On the other occasion, Benjamin said he witnessed a drug court graduate -- whom Benjamin said reminded him of the stereotypical long-haired, tattooed criminal -- weep openly at the graduation ceremony and thanked officials for not giving up on him.
"And I think that so much summed up what drug courts are all about," Benjamin said.
Benjamin said there is a place for punishment in the judicial system, but there is also a place for treatment when it's appropriate.
Kanawha County Commission President Kent Carper and Sheriff Mike Rutherford said they'd always been of a mind to simply lock up people who break the law.
But both admitted to seeing positive outcomes of community corrections programs like drug courts and day report centers.
Carper said the drug court initially sounded like a "soft on crime" program. But he said that since about 70 percent of arrests are related to an offenders substance abuse problems, the drug courts should help cut down on crime and save the county and state money related to incarceration costs.
"It's really a public safety program," Carper said.
Rutherford said, "People deserve a second chance. And I think this is going to give it to a lot of people who get onto a system of drugs that they just can not break."
Kanawha Prosecutor Mark Plants said he believes the drug court will reduce the number of drug users and thus reduce the number of drug crimes and repeat offenders.

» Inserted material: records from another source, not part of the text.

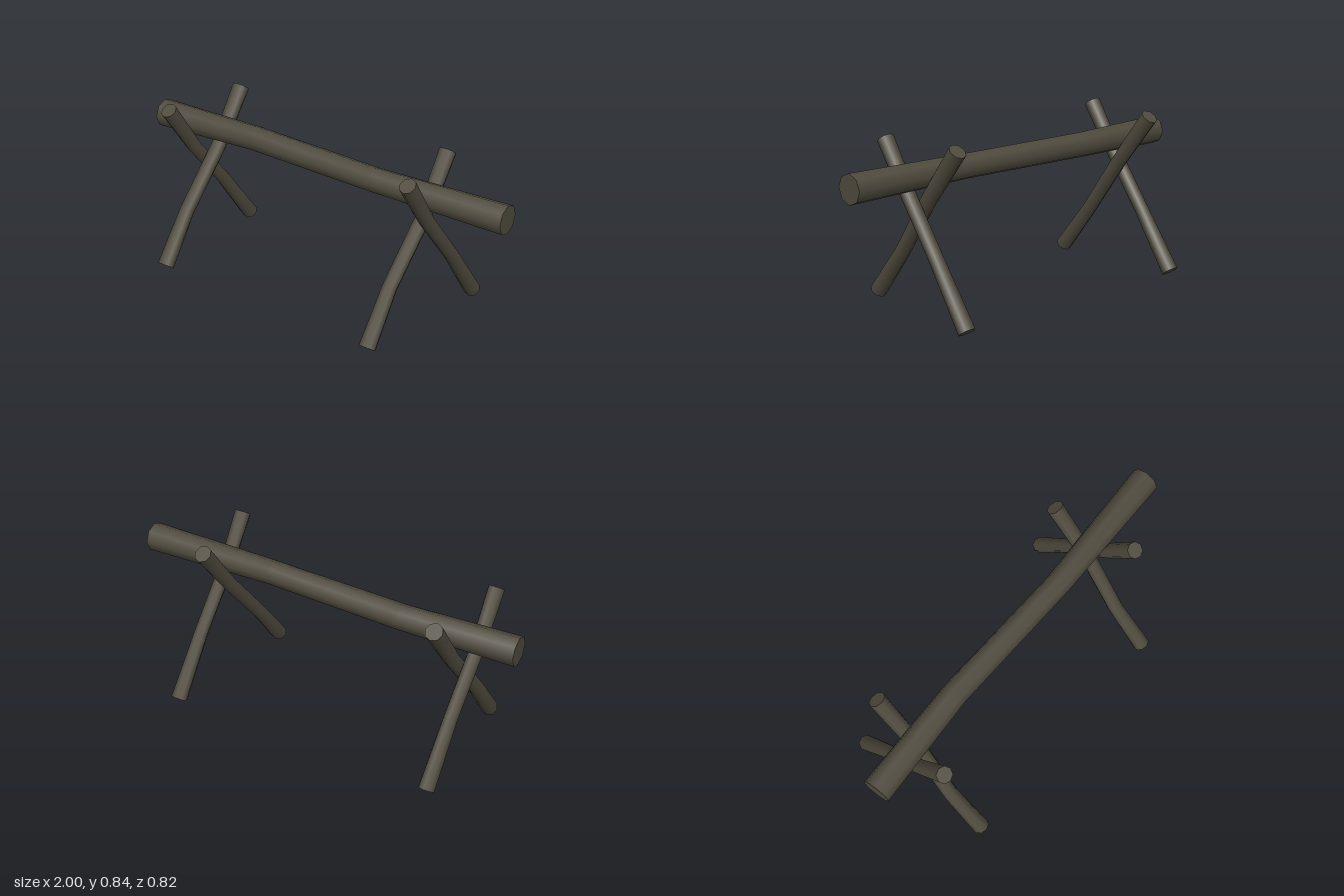
import * as THREE from 'three';

const wood = new THREE.MeshStandardMaterial({ color: 0x4f4a3d });
wood.name = 'dark weathered wood';

// Eight-sided log through sections [x, y, z, radius]; 'ref' aims one ridge of the octagon.
function log(name, sections, ref) {
  const last = sections.length - 1;
  const centres = sections.map(s => new THREE.Vector3(s[0], s[1], s[2]));
  const frames = centres.map((c, i) => {
    // axis points back towards the first section, as the cylinder's top does
    const axis = new THREE.Vector3();
    if (i > 0) axis.add(centres[i - 1].clone().sub(c).normalize());
    if (i < last) axis.add(c.clone().sub(centres[i + 1]).normalize());
    axis.normalize();
    const u = ref.clone().addScaledVector(axis, -ref.dot(axis)).normalize();
    return new THREE.Matrix4().makeBasis(u, axis, u.clone().cross(axis));
  });
  const geometry = new THREE.CylinderGeometry(1, 1, 1, 8, last);
  const { position, normal } = geometry.attributes;
  const p = new THREE.Vector3();
  for (let i = 0; i < position.count; i++) {
    p.fromBufferAttribute(position, i);
    const k = Math.round((0.5 - p.y) * last);
    p.y = 0;
    p.multiplyScalar(sections[k][3]).applyMatrix4(frames[k]).add(centres[k]);
    position.setXYZ(i, p.x, p.y, p.z);
    p.fromBufferAttribute(normal, i).transformDirection(frames[k]);
    normal.setXYZ(i, p.x, p.y, p.z);
  }
  const mesh = new THREE.Mesh(geometry, wood);
  mesh.name = name;
  return mesh;
}

export function createModel() {
  const model = new THREE.Group();
  model.name = 'logRail';
  const X = new THREE.Vector3(1, 0, 0);
  const Y = new THREE.Vector3(0, 1, 0);

  // Gently bent horizontal rail
  model.add(log('rail', [
    [-1, 0.674, -0.02, 0.072],
    [-0.42, 0.676, -0.04, 0.063],
    [0.3, 0.675, -0.009, 0.061],
    [1, 0.677, -0.019, 0.072],
  ], Y));

  // Crossed legs: the same two logs at each end, slightly shifted
  const backFoot = [
    [0.613, 0.822, 0.202, 0.041],
    [0.617, 0.578, 0.038, 0.036],
    [0.632, 0.312, -0.171, 0.035],
    [0.64, 0.028, -0.375, 0.041],
  ];
  const frontFoot = [
    [0.555, 0.812, -0.229, 0.043],
    [0.558, 0.55, -0.028, 0.038],
    [0.526, 0.27, 0.193, 0.037],
    [0.53, 0.035, 0.377, 0.042],
  ];
  const ends = [['left', 0, 0, 0], ['right', -1.388, -1.25, -0.033]];
  for (const [side, backX, frontX, frontZ] of ends) {
    const back = log(side + 'BackLeg', backFoot, X);
    back.position.x = backX;
    const front = log(side + 'FrontLeg', frontFoot, X);
    front.position.set(frontX, 0, frontZ);
    model.add(back, front);
  }
  return model;
}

"Because of this program, Kanawha County is going to be a safer place," Plants said.
Linda Artimez, the Supreme Court's director of treatment court services, said the first drug court started in 1989 in Dade County, Fla. Now, there are drug courts all across the United States.
"They truly have had overwhelming success," Artimez said of the programs. "And they do address one of the greatest social ills."

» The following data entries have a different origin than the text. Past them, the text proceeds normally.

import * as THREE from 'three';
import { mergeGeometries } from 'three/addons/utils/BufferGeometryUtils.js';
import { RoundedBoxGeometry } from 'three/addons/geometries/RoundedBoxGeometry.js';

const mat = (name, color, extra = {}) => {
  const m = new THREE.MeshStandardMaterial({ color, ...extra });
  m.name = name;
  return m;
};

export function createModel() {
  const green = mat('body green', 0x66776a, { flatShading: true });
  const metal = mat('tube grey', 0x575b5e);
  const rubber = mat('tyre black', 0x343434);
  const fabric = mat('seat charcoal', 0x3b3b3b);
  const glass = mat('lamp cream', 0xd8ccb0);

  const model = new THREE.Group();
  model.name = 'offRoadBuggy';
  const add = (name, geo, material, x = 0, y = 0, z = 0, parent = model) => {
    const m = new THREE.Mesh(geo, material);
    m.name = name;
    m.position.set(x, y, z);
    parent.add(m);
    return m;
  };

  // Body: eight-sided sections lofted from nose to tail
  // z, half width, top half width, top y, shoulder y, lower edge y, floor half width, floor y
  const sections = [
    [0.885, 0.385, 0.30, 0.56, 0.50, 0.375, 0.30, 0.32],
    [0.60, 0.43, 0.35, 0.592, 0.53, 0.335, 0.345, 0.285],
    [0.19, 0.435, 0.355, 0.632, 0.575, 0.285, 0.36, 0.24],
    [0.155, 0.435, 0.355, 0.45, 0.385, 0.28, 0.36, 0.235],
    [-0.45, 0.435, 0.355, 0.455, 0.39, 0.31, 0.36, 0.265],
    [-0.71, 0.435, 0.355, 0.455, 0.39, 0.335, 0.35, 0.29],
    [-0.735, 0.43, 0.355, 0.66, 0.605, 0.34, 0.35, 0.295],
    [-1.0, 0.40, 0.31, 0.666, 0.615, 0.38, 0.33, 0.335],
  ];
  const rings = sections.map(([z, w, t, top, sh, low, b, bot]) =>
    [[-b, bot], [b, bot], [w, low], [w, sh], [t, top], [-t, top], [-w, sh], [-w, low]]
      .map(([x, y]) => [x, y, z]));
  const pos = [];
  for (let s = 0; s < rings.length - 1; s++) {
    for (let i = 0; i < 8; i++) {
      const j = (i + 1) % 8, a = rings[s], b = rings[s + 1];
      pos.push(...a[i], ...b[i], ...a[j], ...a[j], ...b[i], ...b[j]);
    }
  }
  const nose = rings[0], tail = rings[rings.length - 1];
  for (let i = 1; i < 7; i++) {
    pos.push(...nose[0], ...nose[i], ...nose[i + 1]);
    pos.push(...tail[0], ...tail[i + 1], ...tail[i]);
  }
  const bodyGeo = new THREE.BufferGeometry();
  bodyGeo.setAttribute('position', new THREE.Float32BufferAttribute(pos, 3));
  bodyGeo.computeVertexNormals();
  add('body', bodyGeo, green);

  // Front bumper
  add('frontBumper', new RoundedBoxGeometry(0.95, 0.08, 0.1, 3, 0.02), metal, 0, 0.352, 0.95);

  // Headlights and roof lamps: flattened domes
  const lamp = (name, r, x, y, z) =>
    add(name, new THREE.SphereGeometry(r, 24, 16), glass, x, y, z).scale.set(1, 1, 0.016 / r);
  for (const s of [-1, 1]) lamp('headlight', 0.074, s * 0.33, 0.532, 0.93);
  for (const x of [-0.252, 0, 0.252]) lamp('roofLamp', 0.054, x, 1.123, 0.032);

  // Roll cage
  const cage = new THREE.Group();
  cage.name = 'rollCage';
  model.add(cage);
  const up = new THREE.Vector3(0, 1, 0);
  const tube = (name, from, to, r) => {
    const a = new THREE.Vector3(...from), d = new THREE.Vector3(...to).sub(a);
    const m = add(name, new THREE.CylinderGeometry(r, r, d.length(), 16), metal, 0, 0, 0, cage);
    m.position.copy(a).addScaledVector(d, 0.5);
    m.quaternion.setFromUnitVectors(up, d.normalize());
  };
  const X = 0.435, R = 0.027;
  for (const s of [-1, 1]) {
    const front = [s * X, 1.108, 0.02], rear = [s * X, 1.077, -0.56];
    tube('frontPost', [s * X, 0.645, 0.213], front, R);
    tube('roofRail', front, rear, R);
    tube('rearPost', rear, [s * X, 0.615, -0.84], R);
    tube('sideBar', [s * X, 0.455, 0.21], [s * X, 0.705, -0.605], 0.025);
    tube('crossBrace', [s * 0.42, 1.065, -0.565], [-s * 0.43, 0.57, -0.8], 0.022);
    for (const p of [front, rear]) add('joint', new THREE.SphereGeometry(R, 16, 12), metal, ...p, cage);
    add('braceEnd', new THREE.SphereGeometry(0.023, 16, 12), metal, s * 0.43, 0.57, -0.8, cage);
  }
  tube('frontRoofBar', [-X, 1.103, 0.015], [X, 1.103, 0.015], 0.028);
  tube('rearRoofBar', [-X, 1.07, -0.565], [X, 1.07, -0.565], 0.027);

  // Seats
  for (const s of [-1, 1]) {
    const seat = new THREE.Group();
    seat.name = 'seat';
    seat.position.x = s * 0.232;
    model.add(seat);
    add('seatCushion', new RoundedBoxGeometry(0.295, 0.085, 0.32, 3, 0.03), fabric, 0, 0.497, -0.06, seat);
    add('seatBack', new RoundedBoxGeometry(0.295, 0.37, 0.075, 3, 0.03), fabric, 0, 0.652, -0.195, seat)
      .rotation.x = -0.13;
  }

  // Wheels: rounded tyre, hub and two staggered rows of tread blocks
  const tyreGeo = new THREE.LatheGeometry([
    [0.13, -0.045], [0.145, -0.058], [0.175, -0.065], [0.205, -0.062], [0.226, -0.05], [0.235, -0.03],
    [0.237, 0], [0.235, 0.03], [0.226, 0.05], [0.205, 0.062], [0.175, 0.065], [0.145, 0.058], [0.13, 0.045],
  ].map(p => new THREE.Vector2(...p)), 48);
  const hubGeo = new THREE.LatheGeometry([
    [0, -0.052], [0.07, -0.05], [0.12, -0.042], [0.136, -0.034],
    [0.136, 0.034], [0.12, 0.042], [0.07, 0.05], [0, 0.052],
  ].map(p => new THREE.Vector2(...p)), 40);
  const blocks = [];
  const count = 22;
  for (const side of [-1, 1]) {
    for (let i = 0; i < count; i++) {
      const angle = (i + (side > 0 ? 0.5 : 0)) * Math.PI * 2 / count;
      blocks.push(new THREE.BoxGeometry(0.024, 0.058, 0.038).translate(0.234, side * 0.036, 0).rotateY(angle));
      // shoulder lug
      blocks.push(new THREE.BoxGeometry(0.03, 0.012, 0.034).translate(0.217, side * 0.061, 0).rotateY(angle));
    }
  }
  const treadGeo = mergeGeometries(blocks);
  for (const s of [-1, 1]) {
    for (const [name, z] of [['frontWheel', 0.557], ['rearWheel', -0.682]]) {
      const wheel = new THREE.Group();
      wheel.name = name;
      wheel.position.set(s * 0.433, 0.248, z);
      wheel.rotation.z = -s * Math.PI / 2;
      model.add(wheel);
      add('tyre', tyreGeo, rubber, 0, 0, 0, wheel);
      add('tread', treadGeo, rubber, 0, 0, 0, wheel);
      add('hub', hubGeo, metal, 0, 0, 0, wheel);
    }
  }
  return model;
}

Artimez said there are an estimated 24 million Americans who abuse or are dependent on drugs and alcohol. An estimated 14 million Americans are arrested every year, she said. Of those, about 9 million have substance abuse problems, Artimez said.
She added that a 2005 report by the federal Government Accounting Office found that drug courts reduce crime and produce a greater cost savings to taxpayers than other strategies.
Artimez said drug courts have an 83.5 percent success rate. That's good, she said, since about 66 percent of people who are jailed for drug crimes re-offend within a year.